“‘India Real Time’ started in 2010 as the first attempt by a global newspaper to offer a news product for Indian readers through the internet,” he added. The New York Times followed it, launching “India Ink” with fanfare the next year, but closed it down in 2014.
“‘India Ink’s’ closure came soon after the election of Prime Minister Narendra Modi, who had been opposed strongly by many of its writers.”
The Times has since been publishing some of its content in different languages like Polish, Spanish, Mandarin and Korean, but not in any Indian language. Another New York-based newspaper, the Daily News, which was one of the largest American newspapers, launched “Desi News” in 2012.
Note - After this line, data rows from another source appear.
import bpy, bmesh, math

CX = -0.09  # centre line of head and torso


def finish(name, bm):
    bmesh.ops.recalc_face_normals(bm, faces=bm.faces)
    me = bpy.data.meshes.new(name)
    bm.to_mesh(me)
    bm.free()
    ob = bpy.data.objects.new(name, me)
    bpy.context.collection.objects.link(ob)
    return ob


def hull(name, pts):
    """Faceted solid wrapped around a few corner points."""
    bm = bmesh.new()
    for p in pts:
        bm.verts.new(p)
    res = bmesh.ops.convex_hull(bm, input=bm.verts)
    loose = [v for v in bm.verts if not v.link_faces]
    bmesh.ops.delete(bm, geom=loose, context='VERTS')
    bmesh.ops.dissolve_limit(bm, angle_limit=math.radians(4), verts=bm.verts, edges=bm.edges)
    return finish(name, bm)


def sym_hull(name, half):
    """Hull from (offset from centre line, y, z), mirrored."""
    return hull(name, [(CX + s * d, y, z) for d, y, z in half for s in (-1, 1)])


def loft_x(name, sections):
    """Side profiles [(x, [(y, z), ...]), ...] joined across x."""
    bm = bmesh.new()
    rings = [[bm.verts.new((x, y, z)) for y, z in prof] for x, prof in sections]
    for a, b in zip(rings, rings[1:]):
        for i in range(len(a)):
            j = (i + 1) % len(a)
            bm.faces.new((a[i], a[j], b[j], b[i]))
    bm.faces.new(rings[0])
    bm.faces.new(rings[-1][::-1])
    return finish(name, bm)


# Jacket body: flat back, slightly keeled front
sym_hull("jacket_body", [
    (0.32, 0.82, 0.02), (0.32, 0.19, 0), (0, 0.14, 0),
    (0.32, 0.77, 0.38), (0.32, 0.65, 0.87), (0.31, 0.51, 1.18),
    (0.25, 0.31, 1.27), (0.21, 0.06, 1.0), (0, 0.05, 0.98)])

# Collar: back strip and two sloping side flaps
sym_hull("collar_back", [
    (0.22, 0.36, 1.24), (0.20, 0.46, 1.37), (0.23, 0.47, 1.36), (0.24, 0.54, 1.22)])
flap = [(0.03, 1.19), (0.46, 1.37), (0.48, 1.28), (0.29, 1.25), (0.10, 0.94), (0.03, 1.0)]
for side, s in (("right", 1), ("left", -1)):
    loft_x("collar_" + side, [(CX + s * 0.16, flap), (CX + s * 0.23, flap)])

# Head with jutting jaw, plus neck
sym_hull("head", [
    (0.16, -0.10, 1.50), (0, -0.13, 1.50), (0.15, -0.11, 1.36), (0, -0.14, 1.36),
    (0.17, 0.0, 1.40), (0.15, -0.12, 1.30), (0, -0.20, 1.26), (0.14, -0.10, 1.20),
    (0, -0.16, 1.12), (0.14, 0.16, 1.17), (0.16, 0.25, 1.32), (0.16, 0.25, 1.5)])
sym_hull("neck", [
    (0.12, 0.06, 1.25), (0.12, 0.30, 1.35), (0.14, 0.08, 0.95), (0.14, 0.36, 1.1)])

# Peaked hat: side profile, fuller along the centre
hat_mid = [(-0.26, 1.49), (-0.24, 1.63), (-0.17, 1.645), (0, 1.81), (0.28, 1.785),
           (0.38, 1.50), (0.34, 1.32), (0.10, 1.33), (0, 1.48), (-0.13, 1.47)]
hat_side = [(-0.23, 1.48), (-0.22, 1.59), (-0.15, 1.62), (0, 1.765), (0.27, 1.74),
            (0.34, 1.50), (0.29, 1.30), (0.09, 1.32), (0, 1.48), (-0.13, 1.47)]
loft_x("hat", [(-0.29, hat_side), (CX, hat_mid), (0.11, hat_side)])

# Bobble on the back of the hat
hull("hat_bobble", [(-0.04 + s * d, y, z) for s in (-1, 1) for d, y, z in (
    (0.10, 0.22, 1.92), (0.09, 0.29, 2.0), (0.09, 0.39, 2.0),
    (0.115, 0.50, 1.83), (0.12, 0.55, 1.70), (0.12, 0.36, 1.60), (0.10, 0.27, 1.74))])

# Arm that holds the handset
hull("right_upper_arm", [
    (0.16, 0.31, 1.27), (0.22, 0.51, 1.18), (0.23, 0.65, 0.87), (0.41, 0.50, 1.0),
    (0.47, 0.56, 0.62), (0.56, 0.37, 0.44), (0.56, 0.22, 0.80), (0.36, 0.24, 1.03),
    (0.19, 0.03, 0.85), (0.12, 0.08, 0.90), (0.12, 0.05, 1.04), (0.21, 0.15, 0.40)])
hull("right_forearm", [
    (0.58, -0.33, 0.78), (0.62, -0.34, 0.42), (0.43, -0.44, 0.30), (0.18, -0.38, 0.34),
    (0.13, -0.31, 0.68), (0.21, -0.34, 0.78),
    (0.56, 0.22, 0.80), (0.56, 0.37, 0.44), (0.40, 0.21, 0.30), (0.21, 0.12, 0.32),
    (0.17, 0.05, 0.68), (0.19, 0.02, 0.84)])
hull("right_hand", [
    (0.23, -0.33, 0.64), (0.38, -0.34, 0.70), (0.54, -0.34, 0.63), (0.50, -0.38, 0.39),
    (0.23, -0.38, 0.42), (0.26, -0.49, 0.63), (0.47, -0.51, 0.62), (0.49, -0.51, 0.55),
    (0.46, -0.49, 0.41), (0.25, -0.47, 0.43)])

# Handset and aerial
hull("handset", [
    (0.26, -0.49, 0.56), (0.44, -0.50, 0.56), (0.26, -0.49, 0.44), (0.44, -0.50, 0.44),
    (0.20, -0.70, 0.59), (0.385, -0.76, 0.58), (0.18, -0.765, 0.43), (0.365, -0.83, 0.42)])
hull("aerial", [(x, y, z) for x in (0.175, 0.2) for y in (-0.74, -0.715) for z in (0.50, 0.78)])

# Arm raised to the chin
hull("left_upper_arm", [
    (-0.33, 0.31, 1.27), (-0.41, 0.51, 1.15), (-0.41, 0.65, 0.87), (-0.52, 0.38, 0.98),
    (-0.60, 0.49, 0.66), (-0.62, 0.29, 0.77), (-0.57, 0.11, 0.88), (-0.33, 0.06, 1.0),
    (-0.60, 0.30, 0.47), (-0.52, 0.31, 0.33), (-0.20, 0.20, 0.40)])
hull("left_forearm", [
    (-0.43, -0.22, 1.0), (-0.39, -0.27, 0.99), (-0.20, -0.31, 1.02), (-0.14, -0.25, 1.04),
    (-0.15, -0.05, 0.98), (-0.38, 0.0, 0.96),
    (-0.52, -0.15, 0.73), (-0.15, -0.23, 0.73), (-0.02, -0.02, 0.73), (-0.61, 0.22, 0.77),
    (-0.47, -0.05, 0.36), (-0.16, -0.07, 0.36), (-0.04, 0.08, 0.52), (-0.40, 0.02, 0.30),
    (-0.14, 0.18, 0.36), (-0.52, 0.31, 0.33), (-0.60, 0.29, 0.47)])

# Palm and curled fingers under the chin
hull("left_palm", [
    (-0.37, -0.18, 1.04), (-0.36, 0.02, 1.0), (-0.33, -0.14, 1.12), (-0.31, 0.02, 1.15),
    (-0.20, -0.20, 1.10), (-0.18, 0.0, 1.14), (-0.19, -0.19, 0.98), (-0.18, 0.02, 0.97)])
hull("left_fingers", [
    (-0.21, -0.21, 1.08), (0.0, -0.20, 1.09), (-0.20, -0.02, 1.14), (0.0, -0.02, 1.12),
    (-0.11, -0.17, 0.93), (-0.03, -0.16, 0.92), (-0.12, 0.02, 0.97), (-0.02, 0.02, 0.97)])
But it was aimed mainly at an audience of Indians and other South Asians in the US rather than in India like the other two. It closed down the next year.
Since then at least two new media companies have launched India specific operations, both in 2014: Quartz, owned by Atlantic Media, and Huffington Post, owned by the telecom giant, Verizon, through its AOL subsidiary.
The Huffington Post’s India edition was started in association with The Times of India group.
In addition, Yahoo runs a stable of India-oriented sites, ranging from news to celebrity gossip. Yahoo was recently acquired by Verizon. Last week, The New York Times and The Financial Times reported that The Wall Street Journal was cutting back on its print operations in Asia and Europe.
The New York times wrote: “The Journal will continue to publish an Asian edition in Tokyo, but is exploring other ways to reduce print publishing elsewhere in Asia.” The Journal also announced that it was closing its “China Real Time” blog.
According to theatlantic.com, two reporters were laid off from The Wall Street Journal’s New Delhi bureau earlier this year. Bellman wrote that the Journal would “continue to offer the content Indian readers want through the more popular paths of distribution: subscriptions, apps and social media”.